_TASK DIRECTIONS_. Return every line from the one with "SUIT, .008, s)" through the one with "((x - .003) * s, y", inclusive, exactly as it appears below.

(Stored records)

§ §

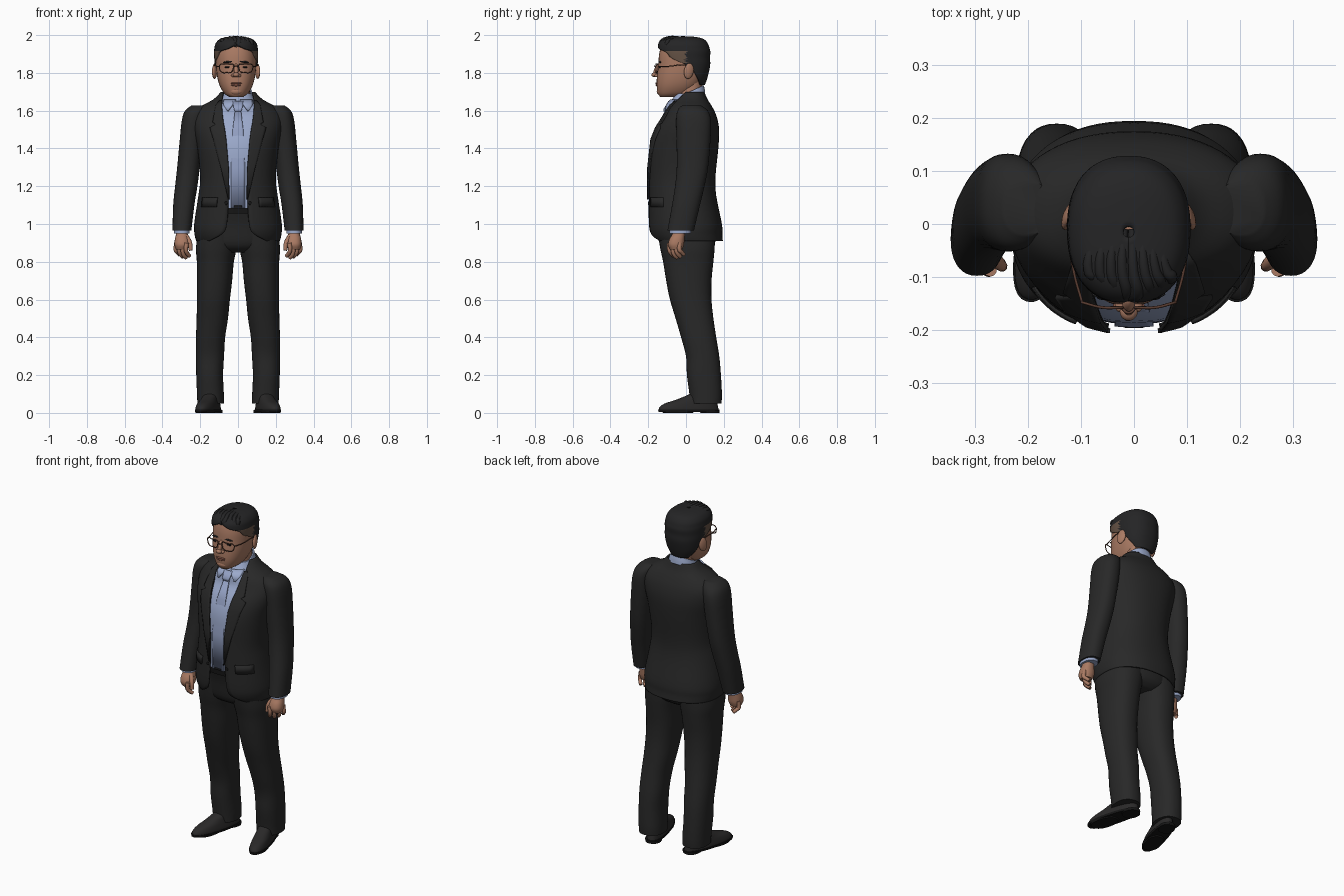
import bpy, math
from mathutils import Vector

if "Cube" in bpy.data.objects:
    bpy.data.objects.remove(bpy.data.objects["Cube"])

POW = 2.3      # squareness of the cross-sections
SIDES = (("left", 1), ("right", -1))


def material(name, *rgb):
    m = bpy.data.materials.new(name)
    m.use_nodes = True
    m.diffuse_color = (*rgb, 1)
    node = m.node_tree.nodes["Principled BSDF"]
    node.inputs["Base Color"].default_value = (*rgb, 1)
    node.inputs["Roughness"].default_value = 0.8
    return m


SUIT = material("charcoal suit", .021, .021, .021)
HAIR = material("black hair", .018, .018, .019)
TEMPLE = material("short temple hair", .13, .085, .06)
SHOE = material("black leather", .023, .022, .022)
SHIRT = material("pale blue shirt", .33, .4, .6)
TIE = material("blue tie", .29, .35, .54)
SKIN = material("skin", .4, .195, .125)
LIP = material("lips", .28, .11, .075)
FRAME = material("brown frame", .1, .045, .03)
DARK = material("dark trim", .008, .008, .008)


def add(name, verts, faces, mat, thick=0):
    me = bpy.data.meshes.new(name)
    me.from_pydata(verts, [], faces)
    me.materials.append(mat)
    ob = bpy.data.objects.new(name, me)
    bpy.context.collection.objects.link(ob)
    if thick:
        mod = ob.modifiers.new("thickness", "SOLIDIFY")
        mod.thickness, mod.offset = thick, -1
    return ob


def smooth_rings(rings, steps=4):
    """Catmull-Rom through the rings (x, y, z, rx, ry, gap angle)."""
    rs = [Vector(tuple(r) + (0,) * (6 - len(r))) for r in rings]
    out = []
    for i in range(len(rs) - 1):
        a, b, c, d = rs[max(i - 1, 0)], rs[i], rs[i + 1], rs[min(i + 2, len(rs) - 1)]
        for k in range(steps):
            t = k / steps
            out.append(b + ((c - a) * t + (2 * a - 5 * b + 4 * c - d) * t**2
                            + (3 * b - a - 3 * c + d) * t**3) / 2)
    return out + [rs[-1]]


def loft(name, rings, mat, n=36, thick=0, side=1, tilt=0):
    """Stack super-elliptic rings; a gap angle leaves them open at the front."""
    rs = smooth_rings(rings)
    is_open = any(r[5] > 0 for r in rs)
    cols = n + 1 if is_open else n
    verts, faces = [], []
    for x, y, z, rx, ry, gap in rs:
        gap = max(gap, 0)
        for i in range(cols):
            t = gap + (2 * math.pi - 2 * gap) * i / n
            s, c = math.sin(t), math.cos(t)
            py = y - math.copysign(abs(c) ** (2 / POW), c) * ry
            verts.append((x * side + math.copysign(abs(s) ** (2 / POW), s) * rx, py, z + tilt * py))
    for j in range(len(rs) - 1):
        for i in range(n):
            k = (i + 1) % cols
            faces.append((j * cols + i, j * cols + k, (j + 1) * cols + k, (j + 1) * cols + i))
    if not thick:
        faces.append(tuple(reversed(range(cols))))
        faces.append(tuple(range(len(verts) - cols, len(verts))))
    return add(name, verts, faces, mat, thick)


def front_y(rings, x, z):
    """Front surface of a loft at x, z."""
    rs = smooth_rings(rings)
    for a, b in zip(rs, rs[1:]):
        if a[2] <= z <= b[2]:
            r = a.lerp(b, (z - a[2]) / (b[2] - a[2]))
            return r[1] - r[4] * max(0, 1 - min(1, abs((x - r[0]) / r[3])) ** POW) ** (1 / POW)
    return rs[-1][1] - rs[-1][4]


def strip(name, rows, rings, mat, lift=.007, side=1, n=6):
    """Thin cloth plate lying on a loft; rows are (z, inner x, outer x)."""
    verts, faces = [], []
    for z, a, b in rows:
        for i in range(n + 1):
            x = a + (b - a) * i / n
            verts.append((x * side, front_y(rings, x, z) - lift, z))
    w = n + 1
    for j in range(len(rows) - 1):
        for i in range(n):
            f = (j * w + i, j * w + i + 1, (j + 1) * w + i + 1, (j + 1) * w + i)
            faces.append(f if side > 0 else f[::-1])
    return add(name, verts, faces, mat, .009)


def ball(name, loc, size, mat, rot=(0, 0, 0)):
    bpy.ops.mesh.primitive_uv_sphere_add(segments=20, ring_count=12, location=loc, rotation=rot)
    ob = bpy.context.object
    ob.name, ob.scale = name, size
    ob.data.materials.append(mat)
    return ob


def tube(name, pts, radius, mat, cyclic=False, taper=1):
    cu = bpy.data.curves.new(name, "CURVE")
    cu.dimensions, cu.bevel_depth, cu.bevel_resolution = "3D", radius, 3
    cu.use_fill_caps, cu.resolution_u = True, 5
    sp = cu.splines.new("BEZIER")
    sp.bezier_points.add(len(pts) - 1)
    for i, (bp, p) in enumerate(zip(sp.bezier_points, pts)):
        bp.co, bp.handle_left_type, bp.handle_right_type = p, "AUTO", "AUTO"
        bp.radius = 1 + (taper - 1) * i / (len(pts) - 1)
    sp.use_cyclic_u = cyclic
    cu.materials.append(mat)
    ob = bpy.data.objects.new(name, cu)
    bpy.context.collection.objects.link(ob)
    bpy.ops.object.select_all(action="DESELECT")
    ob.select_set(True)
    bpy.context.view_layer.objects.active = ob
    bpy.ops.object.convert(target="MESH")


# Jacket: open shell, the last value is the half width of the front opening
body = [(0, .01, .91, .222, .185, .15), (0, 0, .945, .23, .192, .085), (0, -.005, 1, .232, .195, .06),
        (0, -.02, 1.15, .21, .18, .05), (0, -.022, 1.25, .2, .178, .05), (0, -.012, 1.4, .215, .183, .06),
        (0, .005, 1.5, .235, .17, .072), (0, .02, 1.57, .235, .142, .083), (0, .022, 1.62, .2, .117, .088),
        (0, .027, 1.66, .13, .087, .085), (0, .035, 1.7, .09, .062, .078)]
jacket = [(*r[:5], math.asin((r[5] / r[3]) ** (POW / 2))) for r in body]
loft("jacket", jacket, SUIT, n=56, thick=.009)
lapel = [(1.13, .046, .052), (1.3, .05, .092), (1.45, .063, .132), (1.51, .071, .15), (1.53, .075, .118),
         (1.54, .077, .135), (1.58, .082, .128), (1.63, .086, .118), (1.655, .084, .1)]

# Shirt, collar and tie
shirt = [(0, -.012, 1.08, .19, .172)]
shirt += [(x, y, z, rx - .012, ry - .011) for x, y, z, rx, ry, g in body if 1.1 < z < 1.6]
shirt += [(0, .01, 1.62, .135, .112), (0, .008, 1.65, .095, .088), (0, .015, 1.69, .072, .07)]
loft("shirt", shirt, SHIRT)
loft("shirt_collar", [(0, .01, 1.645, .09, .092), (0, .014, 1.67, .08, .085), (0, .017, 1.692, .074, .077)],
     SHIRT, thick=.008, tilt=.45)
strip("tie", [(1.085, -.036, .036), (1.3, -.037, .037), (1.5, -.028, .028), (1.6, -.016, .016)], shirt, TIE)
strip("tie_knot", [(1.595, -.016, .016), (1.61, -.022, .022), (1.65, -.028, .028)], shirt, TIE, .014)

# Trousers seat and belt
loft("trouser_seat", [(0, .01, .85, .1, .1), (0, .007, .89, .19, .145), (0, 0, 1, .2, .16),
                      (0, -.01, 1.085, .195, .176)], SUIT)
loft("belt", [(0, -.01, 1.055, .197, .177), (0, -.01, 1.085, .197, .179)], DARK)
strip("belt_buckle", [(1.055, -.02, .02), (1.088, -.02, .02)], shirt, DARK, .012)

arm = [(.297, -.028, .965, .05, .07), (.287, 0, 1.1, .056, .074), (.274, .02, 1.2, .059, .078),
       (.262, .034, 1.3, .06, .083), (.246, .04, 1.45, .062, .09), (.236, .04, 1.55, .061, .092),
       (.222, .035, 1.6, .058, .08), (.2, .03, 1.628, .045, .05)]
leg = [(.145, .105, .05, .07, .083), (.146, .104, .1, .071, .086), (.15, .095, .2, .071, .09),
       (.148, .088, .3, .074, .088), (.145, .067, .4, .077, .093), (.136, .045, .5, .083, .1),
       (.13, .025, .6, .087, .11), (.124, .015, .7, .093, .12), (.12, .012, .8, .098, .133),
       (.114, .007, .88, .108, .145), (.1, 0, 1, .105, .155)]
palm = [(.298, -.052, .865, .03, .032), (.296, -.053, .89, .04, .042), (.296, -.048, .92, .038, .04),
        (.297, -.038, .95, .03, .033), (.297, -.032, .99, .028, .034)]
shoe = [(0, 0, .015, .05, .163), (0, 0, .03, .049, .16), (0, .012, .05, .045, .143),
        (0, .04, .07, .041, .108), (0, .075, .1, .038, .07), (0, .08, .12, .036, .06)]
for label, s in SIDES:
    loft(label + "_sleeve", arm, SUIT, side=s)
    loft(label + "_shirt_cuff", [(.297, -.031, .95, .041, .056), (.297, -.029, .98, .042, .058)], SHIRT, side=s)
    loft(label + "_trouser_leg", leg, SUIT, side=s)
    strip(label + "_lapel", lapel, jacket, SUIT, .009, s)
    strip(label + "_pocket_flap", [(1.09, .115, .195), (1.14, .11, .19)], jacket, SUIT, .008, s)
    strip(label + "_collar_leaf", [(1.6, .052, .058), (1.63, .03, .078), (1.66, .012, .078)], shirt, SHIRT, .011, s)
    ball(label + "_button", (.063 * s, front_y(jacket, .063, 1.11) - .003, 1.11), (.009, .004, .009), DARK)

    # Hand: palm, four curled fingers and a thumb
    loft(label + "_palm", palm, SKIN, side=s)
    for i, finger in enumerate(("index", "middle", "ring", "little")):
        x, y, drop = .272 + .018 * i, -.087 + .018 * i, (.01, 0, .005, .017)[i]
        tube(f"{label}_{finger}_finger", [(x * s, y, .9), ((x + .003) * s, y, .86),
             ((x - .003) * s, y + .008, .835 + drop), ((x - .016) * s, y + .022, .82 + drop)], .0125, SKIN, taper=.8)
    tube(label + "_thumb", [(.275 * s, -.055, .935), (.255 * s, -.075, .9), (.25 * s, -.08, .86)], .014, SKIN, taper=.75)

    # Shoe with sole and heel
    for part, rings in (("shoe", shoe), ("shoe_sole", [(0, 0, .006, .051, .166), (0, 0, .018, .053, .168)]),
                        ("shoe_heel", [(0, .115, 0, .044, .05), (0, .115, .015, .045, .051)]),
                        ("shoe_tread", [(0, -.06, 0, .046, .08), (0, -.06, .01, .049, .09)])):
        ob = loft(f"{label}_{part}", rings, SHOE if part == "shoe" else DARK)
        ob.location, ob.rotation_euler = (.158 * s, .015, 0), (0, 0, .27 * s)

# Head and neck
HX = -.01
head = [(HX, -.085, 1.672, .035, .05), (HX, -.06, 1.69, .062, .088), (HX, -.042, 1.73, .086, .113),
        (HX, -.028, 1.78, .1, .126), (HX, -.017, 1.84, .106, .13), (HX, -.012, 1.9, .106, .13),
        (HX, -.01, 1.95, .093, .115), (HX, -.01, 1.98, .05, .07)]
loft("head", head, SKIN)
loft("neck", [(0, .02, 1.63, .066, .066), (0, .02, 1.7, .064, .064), (HX, .025, 1.78, .07, .065)], SKIN)

# Hair: cap open over the face, cropped temples, swept-up locks
cap = [(HX, .03, 1.735, .07, .07, 2.2), (HX, .015, 1.78, .1, .1, 1.95), (HX, .003, 1.84, .113, .125, 1.6),
       (HX, -.007, 1.88, .116, .134, 1.05), (HX, -.01, 1.91, .117, .139, .85), (HX, -.013, 1.93, .115, .138, .3),
       (HX, -.015, 1.955, .109, .131, 0), (HX, -.015, 1.978, .088, .11, 0), (HX, -.015, 1.99, .05, .07, 0),
       (HX, -.015, 1.994, .01, .01, 0)]
hair = loft("hair", cap, HAIR, n=48, thick=.014)
hair.data.materials.append(TEMPLE)
for p in hair.data.polygons:
    p.material_index = int(p.center.y < 0 and p.center.z < 1.915)
for i in range(8):
    u = -.075 + .021 * i
    tube(f"hair_lock_{i + 1}", [(HX + u, -.137 + abs(u) * .5, 1.94), (HX + u + .008, -.135 + abs(u) * .5, 1.963),
         (HX + u, -.09, 1.985 - u * u * 2.5), (HX + u * .8, -.01, 1.982 - u * u * 2)], .014, HAIR, taper=.6)

# Face: nose, mouth, brows, eyes, ears and glasses
ball("nose_bridge", (HX, -.155, 1.815), (.012, .014, .036), SKIN, (-.35, 0, 0))
ball("nose_tip", (HX, -.166, 1.79), (.017, .017, .013), SKIN)
ball("upper_lip", (HX, -.154, 1.745), (.03, .008, .005), LIP)
ball("lower_lip", (HX, -.153, 1.735), (.026, .008, .006), LIP)
ball("chin", (HX, -.135, 1.702), (.034, .02, .02), SKIN)
for label, s in SIDES:
    ex = HX + .044 * s
    ball(label + "_nostril_wing", (HX + .016 * s, -.155, 1.786), (.01, .012, .009), SKIN)
    ball(label + "_eye", (ex, front_y(head, ex, 1.83) + .002, 1.83), (.017, .006, .005), DARK)
    ball(label + "_eyebrow", (ex, front_y(head, ex, 1.858), 1.858), (.026, .005, .005), HAIR, (0, .1 * s, .2 * s))
    ball(label + "_ear", (HX + .113 * s, .015, 1.81), (.012, .027, .042), SKIN, (-.2, 0, .35 * s))
    rim = [(-.036, .017), (0, .021), (.036, .017), (.038, 0), (.028, -.02), (0, -.024), (-.026, -.02), (-.035, 0)]
    tube(label + "_lens_rim", [(HX + (.05 + a) * s, -.158 + .25 * max(0, a), 1.825 + b) for a, b in rim],
         .0027, FRAME, cyclic=True)
    tube(label + "_temple_arm", [(HX + .088 * s, -.149, 1.835), (HX + .104 * s, -.09, 1.835),
         (HX + .115 * s, 0, 1.84), (HX + .114 * s, .03, 1.82)], .0027, FRAME)
tube("glasses_bridge", [(HX - .014, -.158, 1.832), (HX, -.168, 1.836), (HX + .014, -.158, 1.832)], .0027, FRAME)

# Smooth shading with crisp edges
for ob in bpy.context.scene.objects:
    ob.select_set(ob.type == "MESH")
bpy.context.view_layer.objects.active = hair
bpy.ops.object.shade_smooth_by_angle(angle=math.radians(45))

§ §

_RESPONSE BELOW_.
    strip(label + "_pocket_flap", [(1.09, .115, .195), (1.14, .11, .19)], jacket, SUIT, .008, s)
    strip(label + "_collar_leaf", [(1.6, .052, .058), (1.63, .03, .078), (1.66, .012, .078)], shirt, SHIRT, .011, s)
    ball(label + "_button", (.063 * s, front_y(jacket, .063, 1.11) - .003, 1.11), (.009, .004, .009), DARK)

    # Hand: palm, four curled fingers and a thumb
    loft(label + "_palm", palm, SKIN, side=s)
    for i, finger in enumerate(("index", "middle", "ring", "little")):
        x, y, drop = .272 + .018 * i, -.087 + .018 * i, (.01, 0, .005, .017)[i]
        tube(f"{label}_{finger}_finger", [(x * s, y, .9), ((x + .003) * s, y, .86),
             ((x - .003) * s, y + .008, .835 + drop), ((x - .016) * s, y + .022, .82 + drop)], .0125, SKIN, taper=.8)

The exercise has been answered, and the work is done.